  • Main purpose of the study is to compare measurement of the superficial extension of pneumothorax on the chest wall obtained by lung ultrasound, to the evaluation of the air volume performed by CT in patients with pneumothorax.
  • The main hypothesis of the study is that the cut-off between small (<11% of lung collapse) and large (>11% of lung collapse) pneumothorax can be identified by a lung ultrasound evaluation of the superficial extension of pneumothorax.
  • Second purpose of the study is to compare the accuracies of lung ultrasound and CXR in predicting the volume of pneumothorax assessed by CT.
  • Secondary hypothesis is that lung ultrasound demonstrates greater accuracy in the prediction of volume of pneumothorax and percentage of lung collapse.

Methods

  • Patients with a diagnosis of pneumothorax confirmed at CT are prospectively enrolled and submitted to lung ultrasound within 20 min from the CT study.
  • Different locations of the sonographic "lung point" on the chest wall (i.e. the point on the chest wall where the sonographic pattern of the normally aerated lung alternates with the pathologic sonographic pattern of pneumothorax) are compared with different volumes of pneumothorax measured by CT.

Condition
Pneumothorax

Study Type: Observational
Study Design: Observational Model: Case-Only
Time Perspective: Prospective
Official Title: Accuracy of Lung Ultrasound in the Prediction of Pneumothorax Volume Assessed by CT Scan

Resource links provided by NLM:


Further study details as provided by San Luigi Gonzaga Hospital:

Primary Outcome Measures:
  • The ultrasound lung point on the thorax wall versus the volume of pneumothorax at CT scan [ Time Frame: The ultrasound lung point that the best discriminates a pneumothorax volume more than 11% ] [ Designated as safety issue: Yes ]

Enrollment: 115
Study Start Date: December 2011
Study Completion Date: December 2013
Primary Completion Date: December 2013 (Final data collection date for primary outcome measure)
  Eligibility

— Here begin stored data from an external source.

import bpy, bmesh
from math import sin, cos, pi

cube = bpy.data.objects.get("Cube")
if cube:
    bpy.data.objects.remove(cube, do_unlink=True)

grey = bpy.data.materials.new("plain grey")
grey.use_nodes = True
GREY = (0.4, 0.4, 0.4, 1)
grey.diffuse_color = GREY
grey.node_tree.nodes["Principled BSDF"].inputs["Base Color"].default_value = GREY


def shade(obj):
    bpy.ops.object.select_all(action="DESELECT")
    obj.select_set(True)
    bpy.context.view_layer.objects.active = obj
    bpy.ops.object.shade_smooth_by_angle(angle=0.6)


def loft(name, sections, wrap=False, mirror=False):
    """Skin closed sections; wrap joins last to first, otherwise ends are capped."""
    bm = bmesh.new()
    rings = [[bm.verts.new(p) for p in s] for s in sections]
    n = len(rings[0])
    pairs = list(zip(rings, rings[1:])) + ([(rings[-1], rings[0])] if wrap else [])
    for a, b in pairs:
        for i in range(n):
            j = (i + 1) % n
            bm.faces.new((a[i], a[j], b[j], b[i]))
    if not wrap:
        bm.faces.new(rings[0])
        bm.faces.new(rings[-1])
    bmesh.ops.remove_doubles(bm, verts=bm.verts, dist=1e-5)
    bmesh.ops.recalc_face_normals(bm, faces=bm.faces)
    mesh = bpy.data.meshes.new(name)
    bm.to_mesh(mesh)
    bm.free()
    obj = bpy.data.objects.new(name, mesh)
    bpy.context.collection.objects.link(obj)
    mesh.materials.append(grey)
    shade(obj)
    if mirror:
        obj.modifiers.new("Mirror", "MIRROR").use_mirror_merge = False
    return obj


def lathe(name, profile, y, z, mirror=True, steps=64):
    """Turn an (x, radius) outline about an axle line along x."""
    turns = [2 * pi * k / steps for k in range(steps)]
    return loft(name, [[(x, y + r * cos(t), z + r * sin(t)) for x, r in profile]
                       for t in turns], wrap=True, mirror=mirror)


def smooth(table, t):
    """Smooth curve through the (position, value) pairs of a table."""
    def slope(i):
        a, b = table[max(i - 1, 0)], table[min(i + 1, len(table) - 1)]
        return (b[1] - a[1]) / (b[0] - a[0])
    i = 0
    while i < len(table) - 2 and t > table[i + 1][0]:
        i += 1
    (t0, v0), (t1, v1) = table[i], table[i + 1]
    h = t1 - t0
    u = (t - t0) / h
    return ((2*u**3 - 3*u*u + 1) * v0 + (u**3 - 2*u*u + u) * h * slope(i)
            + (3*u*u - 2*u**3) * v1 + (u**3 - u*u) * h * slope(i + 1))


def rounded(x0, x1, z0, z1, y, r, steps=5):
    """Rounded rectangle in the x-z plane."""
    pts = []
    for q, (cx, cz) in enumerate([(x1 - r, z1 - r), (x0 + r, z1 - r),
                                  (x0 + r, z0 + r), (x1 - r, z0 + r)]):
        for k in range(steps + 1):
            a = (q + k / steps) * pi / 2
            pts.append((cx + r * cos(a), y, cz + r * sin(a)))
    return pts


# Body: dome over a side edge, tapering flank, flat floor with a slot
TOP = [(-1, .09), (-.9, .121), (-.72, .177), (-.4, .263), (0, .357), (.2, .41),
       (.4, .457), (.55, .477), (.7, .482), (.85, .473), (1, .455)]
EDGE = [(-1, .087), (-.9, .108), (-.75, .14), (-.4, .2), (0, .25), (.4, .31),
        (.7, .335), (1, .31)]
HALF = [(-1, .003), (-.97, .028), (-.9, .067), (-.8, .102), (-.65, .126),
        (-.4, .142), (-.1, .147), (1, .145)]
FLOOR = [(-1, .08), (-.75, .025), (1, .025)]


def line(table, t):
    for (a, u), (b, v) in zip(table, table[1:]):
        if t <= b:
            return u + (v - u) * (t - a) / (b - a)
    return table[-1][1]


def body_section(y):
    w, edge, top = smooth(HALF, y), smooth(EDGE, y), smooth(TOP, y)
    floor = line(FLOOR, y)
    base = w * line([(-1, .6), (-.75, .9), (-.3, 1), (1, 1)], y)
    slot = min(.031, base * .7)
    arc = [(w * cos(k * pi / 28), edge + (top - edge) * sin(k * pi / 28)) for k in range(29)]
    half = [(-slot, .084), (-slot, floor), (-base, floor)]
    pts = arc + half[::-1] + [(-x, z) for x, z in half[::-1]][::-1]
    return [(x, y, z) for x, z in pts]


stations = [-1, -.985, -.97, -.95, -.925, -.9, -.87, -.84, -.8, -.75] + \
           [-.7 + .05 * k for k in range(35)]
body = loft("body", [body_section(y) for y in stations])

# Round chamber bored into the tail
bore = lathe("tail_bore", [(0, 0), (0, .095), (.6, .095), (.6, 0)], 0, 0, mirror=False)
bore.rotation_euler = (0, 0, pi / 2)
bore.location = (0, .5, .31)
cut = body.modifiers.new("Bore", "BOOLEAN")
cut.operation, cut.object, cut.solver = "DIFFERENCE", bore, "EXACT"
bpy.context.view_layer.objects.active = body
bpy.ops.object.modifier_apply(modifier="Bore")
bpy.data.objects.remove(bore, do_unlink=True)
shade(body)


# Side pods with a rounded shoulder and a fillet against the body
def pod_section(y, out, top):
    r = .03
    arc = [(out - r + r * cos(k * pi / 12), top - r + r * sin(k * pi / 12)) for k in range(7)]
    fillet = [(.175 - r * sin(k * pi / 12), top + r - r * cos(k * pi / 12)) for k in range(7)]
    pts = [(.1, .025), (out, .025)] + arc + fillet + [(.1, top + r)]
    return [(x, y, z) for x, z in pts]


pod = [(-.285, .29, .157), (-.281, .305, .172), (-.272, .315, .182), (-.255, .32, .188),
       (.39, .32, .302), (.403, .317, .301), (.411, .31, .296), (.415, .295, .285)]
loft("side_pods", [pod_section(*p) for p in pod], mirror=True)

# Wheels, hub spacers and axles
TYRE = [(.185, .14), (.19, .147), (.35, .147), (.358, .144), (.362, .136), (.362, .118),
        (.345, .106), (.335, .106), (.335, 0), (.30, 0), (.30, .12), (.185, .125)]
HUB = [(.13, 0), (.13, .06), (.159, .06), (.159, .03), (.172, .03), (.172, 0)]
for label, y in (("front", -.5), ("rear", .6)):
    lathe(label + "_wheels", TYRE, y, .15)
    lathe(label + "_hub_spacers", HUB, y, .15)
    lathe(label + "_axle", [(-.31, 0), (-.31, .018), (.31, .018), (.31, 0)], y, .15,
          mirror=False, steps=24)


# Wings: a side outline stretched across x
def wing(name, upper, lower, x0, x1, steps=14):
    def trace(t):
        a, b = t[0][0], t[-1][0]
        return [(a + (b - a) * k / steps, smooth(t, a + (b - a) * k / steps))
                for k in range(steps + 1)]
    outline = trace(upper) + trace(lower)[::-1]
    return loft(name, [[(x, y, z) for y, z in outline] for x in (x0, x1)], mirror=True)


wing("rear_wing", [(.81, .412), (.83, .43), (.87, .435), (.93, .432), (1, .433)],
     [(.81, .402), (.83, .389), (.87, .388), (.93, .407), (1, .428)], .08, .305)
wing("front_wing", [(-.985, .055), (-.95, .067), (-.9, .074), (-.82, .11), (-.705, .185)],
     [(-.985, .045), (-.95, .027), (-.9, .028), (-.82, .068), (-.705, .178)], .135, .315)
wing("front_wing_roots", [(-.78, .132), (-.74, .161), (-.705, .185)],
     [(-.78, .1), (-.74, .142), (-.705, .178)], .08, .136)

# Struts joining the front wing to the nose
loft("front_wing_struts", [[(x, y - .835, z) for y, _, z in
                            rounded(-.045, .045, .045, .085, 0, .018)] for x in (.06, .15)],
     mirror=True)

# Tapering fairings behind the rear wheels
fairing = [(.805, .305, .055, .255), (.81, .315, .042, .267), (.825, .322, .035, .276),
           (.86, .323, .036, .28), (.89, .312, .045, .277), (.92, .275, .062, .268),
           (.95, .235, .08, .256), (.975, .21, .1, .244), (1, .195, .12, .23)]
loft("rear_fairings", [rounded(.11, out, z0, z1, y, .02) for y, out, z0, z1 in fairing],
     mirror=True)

Ages Eligible for Study:   16 Years to 90 Years
Genders Eligible for Study:   Both
Accepts Healthy Volunteers:   No
Sampling Method:   Probability Sample
Study Population

Patients from the Emergency Department Patients admitted to the Hospital Outpatients from the Radiology Department who undergo invasive thoracic procedures

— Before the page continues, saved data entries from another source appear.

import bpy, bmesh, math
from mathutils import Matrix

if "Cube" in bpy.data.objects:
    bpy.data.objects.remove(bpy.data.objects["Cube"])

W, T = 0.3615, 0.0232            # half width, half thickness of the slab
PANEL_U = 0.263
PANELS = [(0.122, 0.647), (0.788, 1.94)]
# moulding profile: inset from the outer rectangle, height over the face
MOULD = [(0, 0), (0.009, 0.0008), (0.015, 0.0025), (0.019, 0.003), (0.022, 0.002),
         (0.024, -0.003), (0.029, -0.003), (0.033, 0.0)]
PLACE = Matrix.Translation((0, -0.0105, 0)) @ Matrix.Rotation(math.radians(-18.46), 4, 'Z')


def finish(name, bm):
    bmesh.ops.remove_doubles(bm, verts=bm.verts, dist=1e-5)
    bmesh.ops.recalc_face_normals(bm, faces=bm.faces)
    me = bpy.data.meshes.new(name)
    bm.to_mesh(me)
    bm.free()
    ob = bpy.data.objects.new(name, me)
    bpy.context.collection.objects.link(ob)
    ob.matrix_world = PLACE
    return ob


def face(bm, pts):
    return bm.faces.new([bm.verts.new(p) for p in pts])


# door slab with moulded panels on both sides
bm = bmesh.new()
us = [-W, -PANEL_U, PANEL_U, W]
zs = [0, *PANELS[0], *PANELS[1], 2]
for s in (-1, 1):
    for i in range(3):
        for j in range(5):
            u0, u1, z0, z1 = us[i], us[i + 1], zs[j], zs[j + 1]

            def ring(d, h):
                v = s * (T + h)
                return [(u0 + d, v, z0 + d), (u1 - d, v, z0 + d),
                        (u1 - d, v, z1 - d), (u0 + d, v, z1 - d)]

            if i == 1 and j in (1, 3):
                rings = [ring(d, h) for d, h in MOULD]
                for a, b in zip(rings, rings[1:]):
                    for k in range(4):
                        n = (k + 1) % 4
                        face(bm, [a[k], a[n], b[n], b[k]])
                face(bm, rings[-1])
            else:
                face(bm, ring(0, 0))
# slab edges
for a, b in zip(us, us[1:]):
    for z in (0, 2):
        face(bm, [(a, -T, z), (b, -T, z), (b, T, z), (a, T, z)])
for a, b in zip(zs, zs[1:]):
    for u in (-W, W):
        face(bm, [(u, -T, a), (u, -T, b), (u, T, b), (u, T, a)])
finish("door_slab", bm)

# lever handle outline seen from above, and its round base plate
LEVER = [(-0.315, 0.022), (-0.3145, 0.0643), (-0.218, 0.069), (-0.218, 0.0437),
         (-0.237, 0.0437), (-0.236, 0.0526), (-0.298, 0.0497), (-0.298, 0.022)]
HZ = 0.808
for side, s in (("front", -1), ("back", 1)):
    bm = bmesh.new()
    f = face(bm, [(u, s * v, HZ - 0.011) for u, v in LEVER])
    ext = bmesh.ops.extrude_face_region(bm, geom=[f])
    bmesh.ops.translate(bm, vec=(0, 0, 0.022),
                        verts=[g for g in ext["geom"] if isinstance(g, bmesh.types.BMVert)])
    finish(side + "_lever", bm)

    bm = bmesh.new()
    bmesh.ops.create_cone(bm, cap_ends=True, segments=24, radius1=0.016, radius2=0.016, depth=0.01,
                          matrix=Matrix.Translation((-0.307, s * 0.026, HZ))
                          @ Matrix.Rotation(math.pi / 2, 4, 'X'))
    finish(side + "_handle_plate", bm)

Criteria

Inclusion Criteria:

  • Radiologic diagnosis of pneumothorax
  • Clinical need to perform a CT scan
  • Ability to perform the lung ultrasound imaging within 20 minutes from the CT study

Exclusion Criteria:

  • age less than 16 years
  Contacts and Locations
Choosing to participate in a study is an important personal decision. Talk with your doctor and family members or friends about deciding to join a study. To learn more about this study, you or your doctor may contact the study research staff using the Contacts provided below. For general information, see Learn About Clinical Studies.

Please refer to this study by its ClinicalTrials.gov identifier: NCT01572584

Locations
Italy
San Luigi Gonzaga University Hospital
Orbassano, Torino, Italy, 10043
Sponsors and Collaborators
San Luigi Gonzaga Hospital
Investigators
Principal Investigator: Giovanni Volpicelli, MD San Luigi Gonzaga Hospital
  More Information

Publications:

Responsible Party: Giovanni Volpicelli, Medical Doctor, Department of Emergency Medicine, San Luigi Gonzaga Hospital
ClinicalTrials.gov Identifier: NCT01572584     History of Changes
Other Study ID Numbers: SLG-181/2011
Study First Received: April 4, 2012
Last Updated: December 18, 2013
Health Authority: Italy: National Bioethics Committee

Keywords provided by San Luigi Gonzaga Hospital:
Pneumothorax
Lung ultrasound
Chest sonography

Additional relevant MeSH terms:
Pneumothorax
Pleural Diseases
Respiratory Tract Diseases

ClinicalTrials.gov processed this record on October 21, 2014